I have interesting news to share. It has been a little over twenty years since our tri-county area (Montgomery, Delaware, and Chester) has embarked on a massive revaluation of home values. Because county-wide reassessments are politically unpopular and wildly expensive, one is usually undertaken only as a result of a lawsuit, followed by a court ruling that current assessments in a particular county are indeed no longer equitable. In the 1990s Montgomery was the first of the three counties to initiate a countywide reassessment. This time it is Delaware.

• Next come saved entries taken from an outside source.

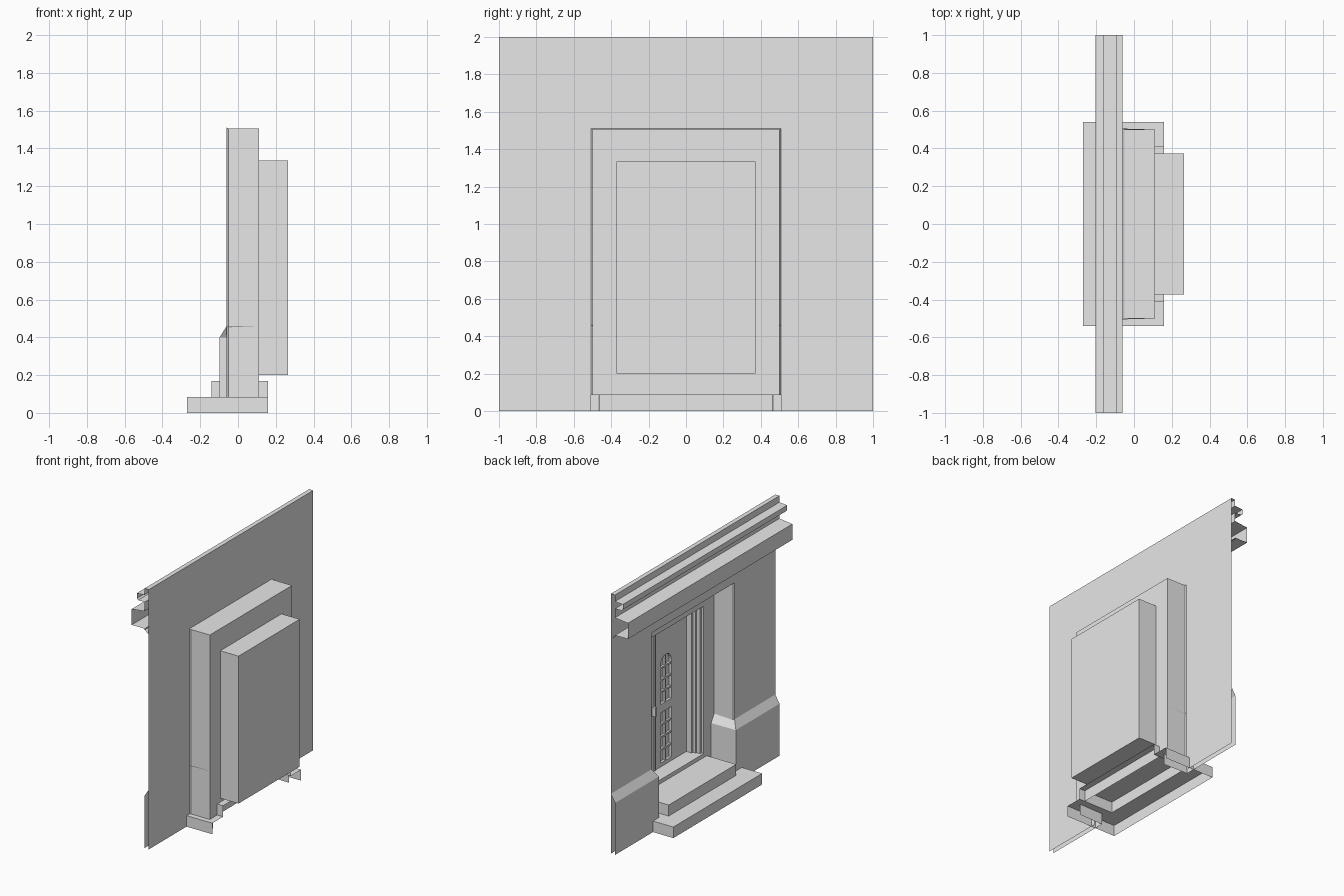
import bpy, bmesh, math
from mathutils import Vector

if "Cube" in bpy.data.objects:
    bpy.data.objects.remove(bpy.data.objects["Cube"])

stone = bpy.data.materials.new("plain_grey")
stone.use_nodes = True
GREY = (0.8, 0.8, 0.8, 1)
stone.diffuse_color = GREY
stone.node_tree.nodes["Principled BSDF"].inputs["Base Color"].default_value = GREY


def finish(name, bm):
    bmesh.ops.remove_doubles(bm, verts=bm.verts, dist=0.0001)
    bmesh.ops.recalc_face_normals(bm, faces=bm.faces)
    mesh = bpy.data.meshes.new(name)
    bm.to_mesh(mesh)
    bm.free()
    mesh.materials.append(stone)
    ob = bpy.data.objects.new(name, mesh)
    bpy.context.collection.objects.link(ob)
    return ob


def skin(name, rows, closed=False, cap=False):
    """Sheet joining successive rows of points."""
    bm = bmesh.new()
    rows = [[bm.verts.new(p) for p in row] for row in rows]
    for a, b in zip(rows, rows[1:]):
        n = len(a)
        for i in range(n if closed else n - 1):
            j = (i + 1) % n
            bm.faces.new((a[i], a[j], b[j], b[i]))
    if cap:
        bm.faces.new(rows[-1])
    return finish(name, bm)


def portal(x, w, z0, z1):
    """Upright rectangle, left foot round to right foot."""
    return [(x, w, z0), (x, w, z1), (x, -w, z1), (x, -w, z0)]


def add_box(bm, lo, hi, skip=()):
    lo, hi = Vector(lo), Vector(hi)
    made = bmesh.ops.create_cube(bm, size=1)["verts"]
    for v in made:
        v.co = (lo + hi) / 2 + v.co * (hi - lo)
    bm.normal_update()
    faces = {f for v in made for f in v.link_faces}
    gone = [f for f in faces for s in skip if f.normal.dot(Vector(s)) > 0.9]
    bmesh.ops.delete(bm, geom=gone, context="FACES")


def box(name, lo, hi, skip=()):
    bm = bmesh.new()
    add_box(bm, lo, hi, skip)
    return finish(name, bm)


# Wall sheet with a deep doorway
WALL, BACK, DEEP = -0.06, 0.11, 0.265
skin("wall", [portal(WALL, 1, 0, 2), portal(WALL, 0.507, 0, 1.51)])
skin("doorway_reveal", [portal(WALL, 0.507, 0.085, 1.51), portal(-0.05, 0.5, 0.085, 1.505),
                        portal(BACK, 0.5, 0.085, 1.505)])
skin("door_recess", [portal(BACK, 0.5, 0.085, 1.505), portal(BACK, 0.372, 0.2, 1.335),
                     portal(DEEP, 0.372, 0.2, 1.335)], closed=True, cap=True)

# Stepped moulding around the door
steps = [(0.13, 0), (0.13, 0.015), (0.16, 0.015), (0.16, 0.025),
         (0.185, 0.025), (0.185, 0.04), (0.23, 0.04)]
skin("door_frame", [portal(x, 0.372 - d, 0.2, 1.335 - d) for x, d in steps])

# Cornice
profile = [(WALL, 1.655), (-0.095, 1.68), (-0.095, 1.69), (-0.205, 1.69), (-0.205, 1.812),
           (-0.095, 1.825), (-0.095, 1.895), (-0.15, 1.895), (-0.162, 1.905), (-0.162, 1.945),
           (-0.095, 1.95), (-0.095, 2), (WALL, 2)]
skin("cornice", [[(x, y, z) for x, z in profile] for y in (1, -1)])

# Plinths wrap from the wall into the doorway
T = 0.037
for side, label in ((1, "left"), (-1, "right")):
    plan = [(WALL, 1, -1, 0), (WALL, 0.505, -1, -1), (BACK, 0.5, 0, -1)]
    rows = [[(x + nx * d, side * (y + ny * d), z) for d, z in ((T, 0), (T, 0.4), (0, 0.46))]
            for x, y, nx, ny in plan]
    skin("plinth_" + label, rows)

# Hollow steps, open beneath and behind
OPEN = ((0, 0, -1), (1, 0, 0))
box("upper_step", (-0.14, -0.41, 0.085), (0.16, 0.41, 0.17), OPEN)
box("lower_step_sides", (-0.27, -0.54, 0), (0.16, 0.54, 0.085), OPEN + ((0, 0, 1),))
skin("lower_tread", [[(x, s * y, 0.085) for s, x, y in
                      ((1, 0.16, w), (1, f, w), (-1, f, w), (-1, 0.16, w))]
                     for f, w in ((-0.27, 0.54), (-0.14, 0.41))])

# Door leaf with two recessed windows, the upper one arched
leaf = box("door_leaf", (0.23, -0.332, 0.2), (0.262, 0.332, 1.295))
MID, HALF = -0.085, 0.065
WINDOWS = ((0.23, 0.615, False), (0.68, 1.045, True))
for low, top, arched in WINDOWS:
    outline = [(MID - HALF, low), (MID + HALF, low)]
    if arched:
        outline += [(MID + HALF * math.cos(math.pi * i / 10),
                     top - HALF + HALF * math.sin(math.pi * i / 10)) for i in range(11)]
    else:
        outline += [(MID + HALF, top), (MID - HALF, top)]
    bm = bmesh.new()
    ends = [[bm.verts.new((x, y, z)) for y, z in outline] for x in (0.2, 0.25)]
    for end in ends:
        bm.faces.new(end)
    n = len(outline)
    for i in range(n):
        j = (i + 1) % n
        bm.faces.new((ends[0][i], ends[0][j], ends[1][j], ends[1][i]))
    cutter = finish("window_cutter", bm)
    cutter.hide_render = True
    mod = leaf.modifiers.new("window", "BOOLEAN")
    mod.operation, mod.object, mod.solver = "DIFFERENCE", cutter, "EXACT"
    bpy.context.view_layer.objects.active = leaf
    bpy.ops.object.modifier_apply(modifier=mod.name)
    bpy.data.objects.remove(cutter)

# Glazing bars
bm = bmesh.new()
for low, top, arched in WINDOWS:
    add_box(bm, (0.234, MID - 0.007, low), (0.25, MID + 0.007, top))
    for i in range(1, 4):
        z = low + (top - low) * i / 4
        add_box(bm, (0.234, MID - HALF, z - 0.007), (0.25, MID + HALF, z + 0.007))
finish("glazing_bars", bm)

# Meeting strip and handle
box("door_strip", (0.222, 0.045, 0.2), (0.23, 0.06, 1.295))
box("door_handle", (0.2, 0.065, 0.63), (0.23, 0.085, 0.7))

When a county reassesses all its parcels, it values them at 100% of the then-fair market value. In Delaware County’s current case, the fair market value date being used in 1 July 2019. I should note that a countywide reassessment by law must be revenue neutral: it is a mechanism to redistribute the tax burden in the interests of fairness (over time some neighborhoods or types of houses appreciate faster or slower than others), not a way for the county and its townships and school districts to raise revenue.
Homeowners in Delaware County—listen up, all you clients of mine living here!—are being mailed their new assessments as I write. Informal assessment reviews with staff from Tyler Technologies, which has conducted the six-million dollar project, will be available to those who want them from March through mid-May. In June Tyler Technologies will submit the new assessments to the county, which will notify homeowners in July. Thereafter there will be a period in which anyone concerned about his or her assigned value will be able to appeal formally to the county’s Tax Assessment Appeals Board.
When our area went through the reassessment process two decades ago, I was still writing my newspaper column. Because the phenomenon was such a novelty, I devoted five or six columns to it. I also looked closely at any number of revaluations of properties in my market area and found them surprisingly sound. Expect a countywide reassessment to result in higher property taxes for one-third of homeowners, lower taxes for another third, and roughly equivalent taxes for the other third